**WHAT TO PRODUCE:**
Repeat precisely the span of lines below that opens with the line containing "[SKIN], seg=10, mirror=True)" and closes with the line containing "bpy.ops.object.shade_smooth_by_angle(angle=math.radians(42))", both included.

Document images with source code:
━━━━━━━━

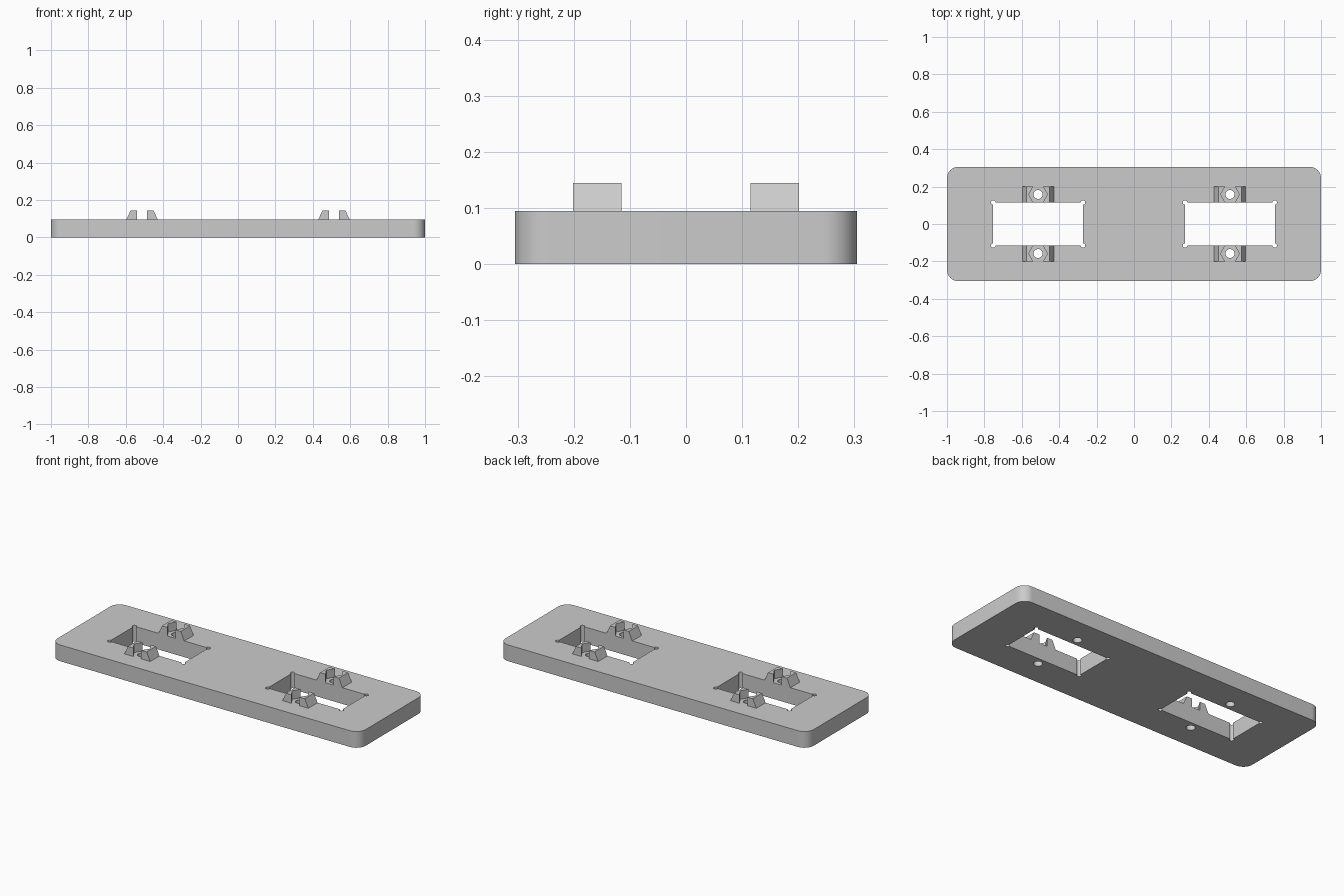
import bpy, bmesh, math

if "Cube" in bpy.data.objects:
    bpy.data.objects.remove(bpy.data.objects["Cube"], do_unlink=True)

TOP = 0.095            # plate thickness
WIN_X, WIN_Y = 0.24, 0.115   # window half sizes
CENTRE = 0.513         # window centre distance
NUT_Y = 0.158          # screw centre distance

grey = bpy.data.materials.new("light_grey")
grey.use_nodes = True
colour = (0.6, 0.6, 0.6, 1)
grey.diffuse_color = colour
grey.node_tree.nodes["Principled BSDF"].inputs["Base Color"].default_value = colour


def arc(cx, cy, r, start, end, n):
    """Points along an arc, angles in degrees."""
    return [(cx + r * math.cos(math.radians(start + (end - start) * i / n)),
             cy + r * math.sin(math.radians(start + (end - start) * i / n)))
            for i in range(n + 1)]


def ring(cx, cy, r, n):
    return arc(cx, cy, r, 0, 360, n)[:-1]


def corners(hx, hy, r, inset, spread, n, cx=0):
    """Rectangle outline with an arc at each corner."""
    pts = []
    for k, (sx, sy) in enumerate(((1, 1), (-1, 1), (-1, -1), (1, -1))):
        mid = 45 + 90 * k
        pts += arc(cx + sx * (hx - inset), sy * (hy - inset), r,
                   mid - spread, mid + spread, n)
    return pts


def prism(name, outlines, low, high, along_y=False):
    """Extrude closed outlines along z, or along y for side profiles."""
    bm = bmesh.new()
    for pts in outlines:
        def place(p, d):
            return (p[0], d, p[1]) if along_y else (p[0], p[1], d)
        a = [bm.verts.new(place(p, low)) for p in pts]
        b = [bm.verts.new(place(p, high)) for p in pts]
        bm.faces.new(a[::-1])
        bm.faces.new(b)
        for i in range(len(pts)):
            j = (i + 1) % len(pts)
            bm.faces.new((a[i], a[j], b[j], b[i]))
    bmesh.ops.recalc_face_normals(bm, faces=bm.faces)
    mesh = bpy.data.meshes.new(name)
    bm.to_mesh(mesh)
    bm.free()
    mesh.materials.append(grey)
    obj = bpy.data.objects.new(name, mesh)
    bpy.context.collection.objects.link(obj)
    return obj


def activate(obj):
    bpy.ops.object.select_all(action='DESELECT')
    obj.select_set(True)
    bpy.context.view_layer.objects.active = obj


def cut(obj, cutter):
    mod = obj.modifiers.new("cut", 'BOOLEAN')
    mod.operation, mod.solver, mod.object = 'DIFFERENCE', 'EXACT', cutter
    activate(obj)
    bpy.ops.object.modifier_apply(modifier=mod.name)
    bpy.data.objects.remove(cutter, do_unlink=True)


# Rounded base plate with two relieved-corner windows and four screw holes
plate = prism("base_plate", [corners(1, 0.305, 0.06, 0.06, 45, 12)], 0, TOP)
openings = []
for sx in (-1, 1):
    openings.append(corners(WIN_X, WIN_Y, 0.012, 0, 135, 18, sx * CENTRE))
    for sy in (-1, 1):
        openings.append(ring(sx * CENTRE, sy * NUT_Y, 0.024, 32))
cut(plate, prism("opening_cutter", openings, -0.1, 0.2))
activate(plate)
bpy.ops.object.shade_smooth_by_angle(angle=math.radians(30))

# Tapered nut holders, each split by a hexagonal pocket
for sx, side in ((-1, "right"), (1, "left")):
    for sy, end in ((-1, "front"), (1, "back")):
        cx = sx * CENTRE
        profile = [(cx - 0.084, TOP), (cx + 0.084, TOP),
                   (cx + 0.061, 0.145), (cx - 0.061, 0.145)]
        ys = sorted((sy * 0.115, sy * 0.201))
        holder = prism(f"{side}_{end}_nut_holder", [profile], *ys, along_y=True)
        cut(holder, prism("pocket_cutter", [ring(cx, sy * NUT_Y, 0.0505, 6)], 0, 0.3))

━━━━━━━━

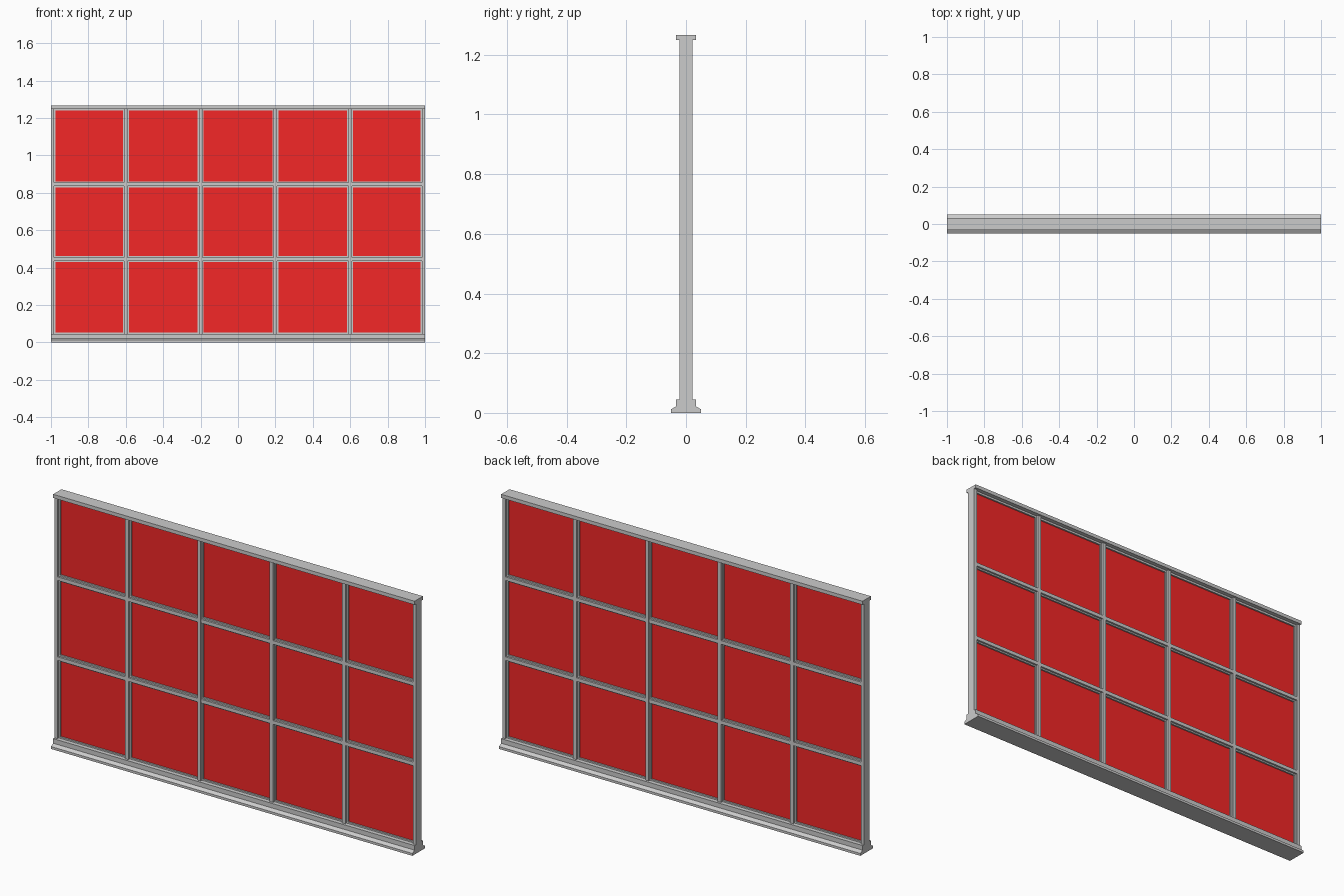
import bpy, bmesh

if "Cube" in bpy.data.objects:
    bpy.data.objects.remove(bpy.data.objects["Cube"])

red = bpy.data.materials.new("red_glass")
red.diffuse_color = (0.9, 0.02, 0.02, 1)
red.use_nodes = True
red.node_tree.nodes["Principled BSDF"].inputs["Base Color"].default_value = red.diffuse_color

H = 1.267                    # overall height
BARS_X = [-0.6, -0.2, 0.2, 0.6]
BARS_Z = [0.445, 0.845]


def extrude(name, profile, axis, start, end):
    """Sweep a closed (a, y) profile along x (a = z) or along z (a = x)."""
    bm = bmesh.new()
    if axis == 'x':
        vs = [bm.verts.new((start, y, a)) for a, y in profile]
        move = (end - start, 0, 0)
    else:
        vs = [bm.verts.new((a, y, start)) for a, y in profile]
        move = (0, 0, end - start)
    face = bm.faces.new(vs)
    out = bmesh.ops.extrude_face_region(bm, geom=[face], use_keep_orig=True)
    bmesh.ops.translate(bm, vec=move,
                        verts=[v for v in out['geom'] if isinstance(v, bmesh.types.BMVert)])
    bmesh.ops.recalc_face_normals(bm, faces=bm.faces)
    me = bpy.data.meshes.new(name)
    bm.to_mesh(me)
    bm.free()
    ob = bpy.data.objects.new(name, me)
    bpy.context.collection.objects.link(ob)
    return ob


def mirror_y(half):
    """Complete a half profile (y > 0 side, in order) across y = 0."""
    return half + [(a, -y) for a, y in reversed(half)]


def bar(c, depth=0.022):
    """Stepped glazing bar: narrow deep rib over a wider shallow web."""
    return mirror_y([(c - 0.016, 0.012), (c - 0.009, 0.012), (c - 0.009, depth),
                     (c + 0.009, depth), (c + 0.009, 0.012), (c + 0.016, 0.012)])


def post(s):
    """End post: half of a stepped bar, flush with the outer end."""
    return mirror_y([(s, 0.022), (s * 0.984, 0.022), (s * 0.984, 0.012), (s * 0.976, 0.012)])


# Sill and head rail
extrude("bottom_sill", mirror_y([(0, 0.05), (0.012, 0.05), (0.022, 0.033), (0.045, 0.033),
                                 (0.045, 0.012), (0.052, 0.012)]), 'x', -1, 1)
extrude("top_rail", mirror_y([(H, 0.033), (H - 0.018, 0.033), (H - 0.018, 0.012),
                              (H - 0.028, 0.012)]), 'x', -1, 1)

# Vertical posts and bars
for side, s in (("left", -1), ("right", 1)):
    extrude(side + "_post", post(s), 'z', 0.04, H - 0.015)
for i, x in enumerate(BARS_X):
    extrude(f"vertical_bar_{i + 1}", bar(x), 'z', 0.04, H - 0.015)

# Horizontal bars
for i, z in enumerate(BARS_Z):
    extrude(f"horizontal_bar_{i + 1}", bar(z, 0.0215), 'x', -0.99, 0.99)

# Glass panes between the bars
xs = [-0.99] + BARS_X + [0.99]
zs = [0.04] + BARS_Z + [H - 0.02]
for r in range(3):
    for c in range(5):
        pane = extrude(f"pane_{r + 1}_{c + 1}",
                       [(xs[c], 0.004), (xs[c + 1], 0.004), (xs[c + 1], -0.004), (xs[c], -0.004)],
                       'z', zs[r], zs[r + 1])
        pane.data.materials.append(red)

━━━━━━━━

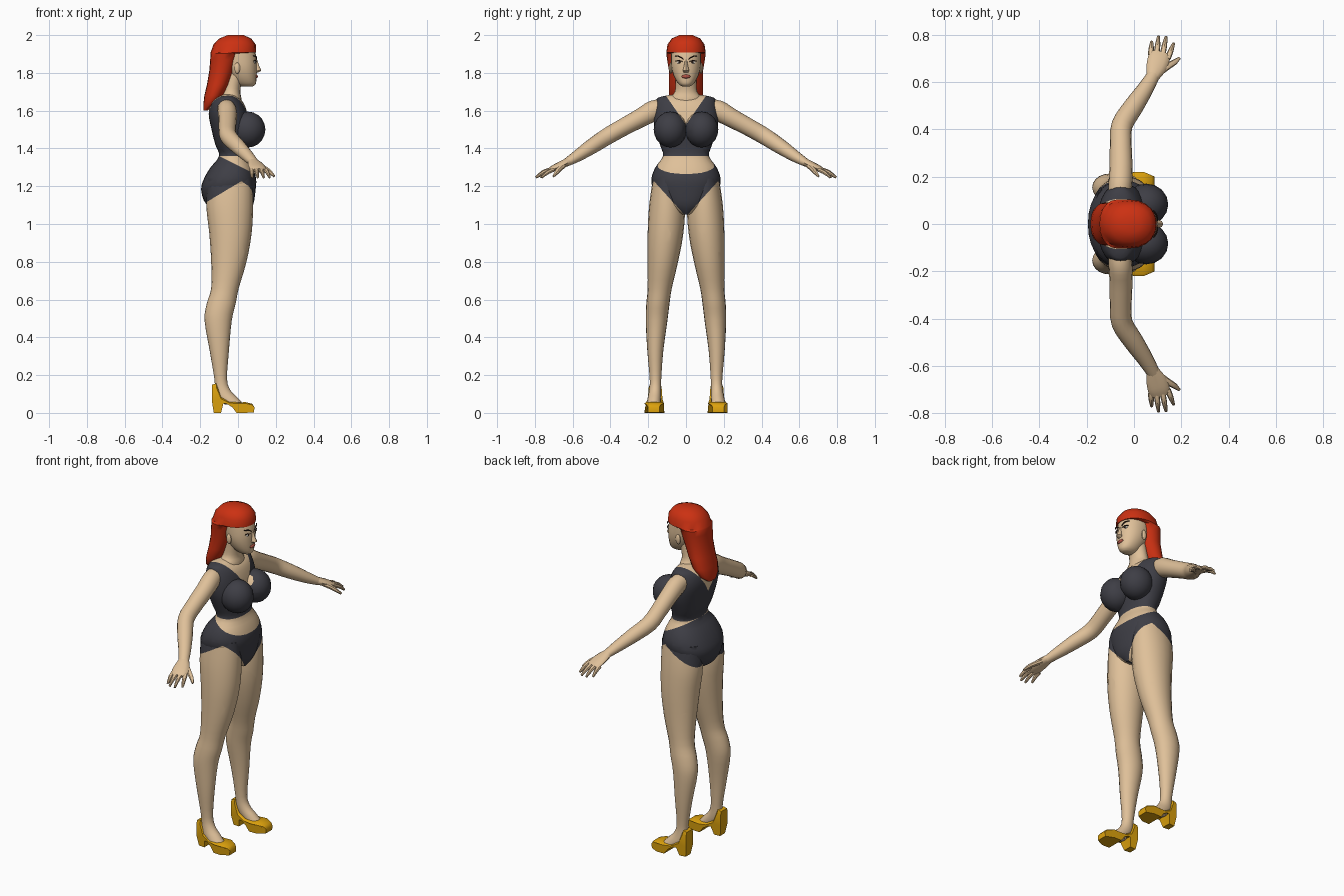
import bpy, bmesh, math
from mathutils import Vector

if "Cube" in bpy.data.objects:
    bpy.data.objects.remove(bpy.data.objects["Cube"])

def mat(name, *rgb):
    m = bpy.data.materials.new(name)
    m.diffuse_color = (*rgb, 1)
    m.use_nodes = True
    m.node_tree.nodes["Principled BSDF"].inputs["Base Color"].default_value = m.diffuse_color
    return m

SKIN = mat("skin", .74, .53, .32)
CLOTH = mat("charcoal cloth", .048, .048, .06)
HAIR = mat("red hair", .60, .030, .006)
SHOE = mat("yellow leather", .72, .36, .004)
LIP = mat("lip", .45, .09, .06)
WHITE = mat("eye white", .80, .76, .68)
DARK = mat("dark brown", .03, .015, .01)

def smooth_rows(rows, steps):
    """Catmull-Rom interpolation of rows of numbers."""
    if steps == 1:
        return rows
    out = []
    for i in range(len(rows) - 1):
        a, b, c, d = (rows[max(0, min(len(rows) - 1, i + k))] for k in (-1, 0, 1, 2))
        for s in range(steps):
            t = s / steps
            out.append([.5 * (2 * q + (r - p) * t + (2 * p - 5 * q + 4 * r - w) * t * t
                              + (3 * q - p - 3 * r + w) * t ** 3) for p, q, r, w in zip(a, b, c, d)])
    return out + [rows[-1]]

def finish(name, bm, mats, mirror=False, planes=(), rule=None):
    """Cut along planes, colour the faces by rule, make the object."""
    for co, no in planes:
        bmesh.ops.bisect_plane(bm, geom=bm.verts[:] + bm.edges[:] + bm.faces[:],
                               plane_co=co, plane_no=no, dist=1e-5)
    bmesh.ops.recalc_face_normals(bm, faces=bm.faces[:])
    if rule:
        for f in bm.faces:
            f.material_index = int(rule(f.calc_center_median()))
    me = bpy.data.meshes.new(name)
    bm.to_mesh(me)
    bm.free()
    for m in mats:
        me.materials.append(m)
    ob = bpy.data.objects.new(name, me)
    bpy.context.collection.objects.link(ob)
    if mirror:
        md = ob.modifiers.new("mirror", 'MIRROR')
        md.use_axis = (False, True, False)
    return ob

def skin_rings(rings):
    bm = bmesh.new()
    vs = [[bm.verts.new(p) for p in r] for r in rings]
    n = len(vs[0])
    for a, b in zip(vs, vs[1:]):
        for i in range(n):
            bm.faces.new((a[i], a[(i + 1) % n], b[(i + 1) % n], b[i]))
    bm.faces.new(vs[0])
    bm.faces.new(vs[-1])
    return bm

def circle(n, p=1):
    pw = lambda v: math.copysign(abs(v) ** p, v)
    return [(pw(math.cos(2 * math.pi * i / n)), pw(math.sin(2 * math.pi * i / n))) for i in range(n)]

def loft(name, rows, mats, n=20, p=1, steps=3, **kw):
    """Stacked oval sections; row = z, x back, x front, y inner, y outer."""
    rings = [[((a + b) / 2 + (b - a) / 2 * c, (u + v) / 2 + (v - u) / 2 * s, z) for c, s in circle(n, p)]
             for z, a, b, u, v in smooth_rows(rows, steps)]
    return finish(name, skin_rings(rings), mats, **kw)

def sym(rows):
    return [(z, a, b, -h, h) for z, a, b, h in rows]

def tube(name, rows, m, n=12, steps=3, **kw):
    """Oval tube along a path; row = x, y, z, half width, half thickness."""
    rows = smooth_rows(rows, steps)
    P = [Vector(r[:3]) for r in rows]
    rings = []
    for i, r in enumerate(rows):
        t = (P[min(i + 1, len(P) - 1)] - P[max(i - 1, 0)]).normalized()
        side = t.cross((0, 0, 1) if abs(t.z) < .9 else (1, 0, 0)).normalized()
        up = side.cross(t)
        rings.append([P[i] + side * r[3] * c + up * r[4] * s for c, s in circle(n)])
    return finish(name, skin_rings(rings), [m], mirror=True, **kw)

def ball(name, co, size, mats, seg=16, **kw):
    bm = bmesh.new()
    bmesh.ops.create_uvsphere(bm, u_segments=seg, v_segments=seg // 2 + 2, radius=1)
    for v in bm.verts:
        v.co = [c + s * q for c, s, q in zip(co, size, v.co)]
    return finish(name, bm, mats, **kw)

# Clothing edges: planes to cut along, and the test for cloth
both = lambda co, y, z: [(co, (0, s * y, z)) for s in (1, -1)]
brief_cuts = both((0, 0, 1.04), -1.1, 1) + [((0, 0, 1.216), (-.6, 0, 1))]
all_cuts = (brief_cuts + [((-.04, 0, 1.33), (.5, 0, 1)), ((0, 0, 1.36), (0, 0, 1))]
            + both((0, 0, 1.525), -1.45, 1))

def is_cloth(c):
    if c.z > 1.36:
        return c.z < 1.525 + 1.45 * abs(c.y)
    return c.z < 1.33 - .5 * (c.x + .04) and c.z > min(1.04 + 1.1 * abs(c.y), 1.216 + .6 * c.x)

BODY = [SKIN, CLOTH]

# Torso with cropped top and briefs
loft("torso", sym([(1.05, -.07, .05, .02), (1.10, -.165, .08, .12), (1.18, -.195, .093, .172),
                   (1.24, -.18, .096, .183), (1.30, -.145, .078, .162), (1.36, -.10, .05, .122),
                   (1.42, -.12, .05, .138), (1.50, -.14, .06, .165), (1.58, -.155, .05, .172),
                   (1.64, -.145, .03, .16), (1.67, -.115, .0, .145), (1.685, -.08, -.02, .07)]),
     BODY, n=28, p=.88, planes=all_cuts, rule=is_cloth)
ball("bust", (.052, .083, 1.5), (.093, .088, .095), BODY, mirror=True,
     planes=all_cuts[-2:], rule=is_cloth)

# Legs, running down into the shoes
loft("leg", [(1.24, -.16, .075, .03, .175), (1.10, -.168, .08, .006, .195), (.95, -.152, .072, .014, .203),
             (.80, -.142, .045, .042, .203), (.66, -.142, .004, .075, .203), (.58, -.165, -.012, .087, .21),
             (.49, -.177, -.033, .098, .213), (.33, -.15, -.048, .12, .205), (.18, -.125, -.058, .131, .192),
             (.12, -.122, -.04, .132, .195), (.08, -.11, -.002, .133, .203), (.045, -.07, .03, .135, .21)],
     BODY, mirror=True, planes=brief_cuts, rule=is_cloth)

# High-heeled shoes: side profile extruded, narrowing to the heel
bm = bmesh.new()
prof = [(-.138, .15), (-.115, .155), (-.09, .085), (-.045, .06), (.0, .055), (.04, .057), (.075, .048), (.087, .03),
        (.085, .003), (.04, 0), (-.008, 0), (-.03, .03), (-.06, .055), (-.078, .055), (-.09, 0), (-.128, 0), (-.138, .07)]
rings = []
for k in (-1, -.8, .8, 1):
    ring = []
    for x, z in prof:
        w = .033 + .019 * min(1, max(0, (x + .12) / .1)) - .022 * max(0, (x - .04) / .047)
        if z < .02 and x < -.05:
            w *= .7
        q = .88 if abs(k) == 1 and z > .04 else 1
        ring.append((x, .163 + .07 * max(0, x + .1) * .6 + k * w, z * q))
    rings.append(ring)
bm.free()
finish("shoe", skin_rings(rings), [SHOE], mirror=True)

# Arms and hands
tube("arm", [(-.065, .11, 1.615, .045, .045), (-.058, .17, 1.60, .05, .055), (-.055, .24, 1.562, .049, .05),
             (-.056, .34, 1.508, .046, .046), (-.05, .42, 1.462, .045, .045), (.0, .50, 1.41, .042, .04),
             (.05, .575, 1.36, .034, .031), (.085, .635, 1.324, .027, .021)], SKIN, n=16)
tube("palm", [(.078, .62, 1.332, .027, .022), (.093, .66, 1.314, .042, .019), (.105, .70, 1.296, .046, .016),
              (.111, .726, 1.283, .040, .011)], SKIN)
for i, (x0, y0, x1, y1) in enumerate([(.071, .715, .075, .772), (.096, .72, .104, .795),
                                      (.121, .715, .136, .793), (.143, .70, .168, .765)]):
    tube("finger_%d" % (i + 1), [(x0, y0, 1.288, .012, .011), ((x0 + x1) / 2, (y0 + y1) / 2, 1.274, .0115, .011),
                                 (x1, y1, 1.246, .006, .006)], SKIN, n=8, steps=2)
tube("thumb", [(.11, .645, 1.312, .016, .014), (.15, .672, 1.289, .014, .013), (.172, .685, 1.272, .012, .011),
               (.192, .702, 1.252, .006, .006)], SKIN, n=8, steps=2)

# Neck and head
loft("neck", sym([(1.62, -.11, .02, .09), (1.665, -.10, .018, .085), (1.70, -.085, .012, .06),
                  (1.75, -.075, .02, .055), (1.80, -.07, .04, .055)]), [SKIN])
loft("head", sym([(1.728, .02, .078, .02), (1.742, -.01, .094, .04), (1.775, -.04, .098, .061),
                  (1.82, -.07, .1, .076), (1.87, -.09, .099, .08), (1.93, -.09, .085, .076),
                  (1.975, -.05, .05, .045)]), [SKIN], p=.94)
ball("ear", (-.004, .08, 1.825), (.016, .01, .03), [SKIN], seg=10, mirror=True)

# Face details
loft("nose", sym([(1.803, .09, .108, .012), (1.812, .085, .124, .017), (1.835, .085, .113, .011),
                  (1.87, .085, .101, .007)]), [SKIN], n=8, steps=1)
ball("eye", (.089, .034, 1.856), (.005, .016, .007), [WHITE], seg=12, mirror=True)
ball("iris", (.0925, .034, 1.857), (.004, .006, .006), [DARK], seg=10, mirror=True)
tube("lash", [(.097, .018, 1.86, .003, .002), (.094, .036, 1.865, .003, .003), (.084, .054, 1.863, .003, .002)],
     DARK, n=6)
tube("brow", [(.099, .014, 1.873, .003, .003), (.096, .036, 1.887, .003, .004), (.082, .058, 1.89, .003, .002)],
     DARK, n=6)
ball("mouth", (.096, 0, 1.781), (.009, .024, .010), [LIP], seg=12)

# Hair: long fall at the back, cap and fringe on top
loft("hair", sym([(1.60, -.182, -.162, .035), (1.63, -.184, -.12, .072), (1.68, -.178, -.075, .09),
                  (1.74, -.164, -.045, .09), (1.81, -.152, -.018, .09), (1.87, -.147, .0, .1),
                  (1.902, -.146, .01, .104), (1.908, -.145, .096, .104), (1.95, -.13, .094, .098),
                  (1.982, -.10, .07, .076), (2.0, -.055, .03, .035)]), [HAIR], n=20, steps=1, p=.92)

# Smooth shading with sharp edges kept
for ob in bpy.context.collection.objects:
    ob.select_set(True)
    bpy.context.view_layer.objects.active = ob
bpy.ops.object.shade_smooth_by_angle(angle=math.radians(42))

━━━━━━━━

**ANSWER BOX:**
ball("ear", (-.004, .08, 1.825), (.016, .01, .03), [SKIN], seg=10, mirror=True)

# Face details
loft("nose", sym([(1.803, .09, .108, .012), (1.812, .085, .124, .017), (1.835, .085, .113, .011),
                  (1.87, .085, .101, .007)]), [SKIN], n=8, steps=1)
ball("eye", (.089, .034, 1.856), (.005, .016, .007), [WHITE], seg=12, mirror=True)
ball("iris", (.0925, .034, 1.857), (.004, .006, .006), [DARK], seg=10, mirror=True)
tube("lash", [(.097, .018, 1.86, .003, .002), (.094, .036, 1.865, .003, .003), (.084, .054, 1.863, .003, .002)],
     DARK, n=6)
tube("brow", [(.099, .014, 1.873, .003, .003), (.096, .036, 1.887, .003, .004), (.082, .058, 1.89, .003, .002)],
     DARK, n=6)
ball("mouth", (.096, 0, 1.781), (.009, .024, .010), [LIP], seg=12)

# Hair: long fall at the back, cap and fringe on top
loft("hair", sym([(1.60, -.182, -.162, .035), (1.63, -.184, -.12, .072), (1.68, -.178, -.075, .09),
                  (1.74, -.164, -.045, .09), (1.81, -.152, -.018, .09), (1.87, -.147, .0, .1),
                  (1.902, -.146, .01, .104), (1.908, -.145, .096, .104), (1.95, -.13, .094, .098),
                  (1.982, -.10, .07, .076), (2.0, -.055, .03, .035)]), [HAIR], n=20, steps=1, p=.92)

# Smooth shading with sharp edges kept
for ob in bpy.context.collection.objects:
    ob.select_set(True)
    bpy.context.view_layer.objects.active = ob
bpy.ops.object.shade_smooth_by_angle(angle=math.radians(42))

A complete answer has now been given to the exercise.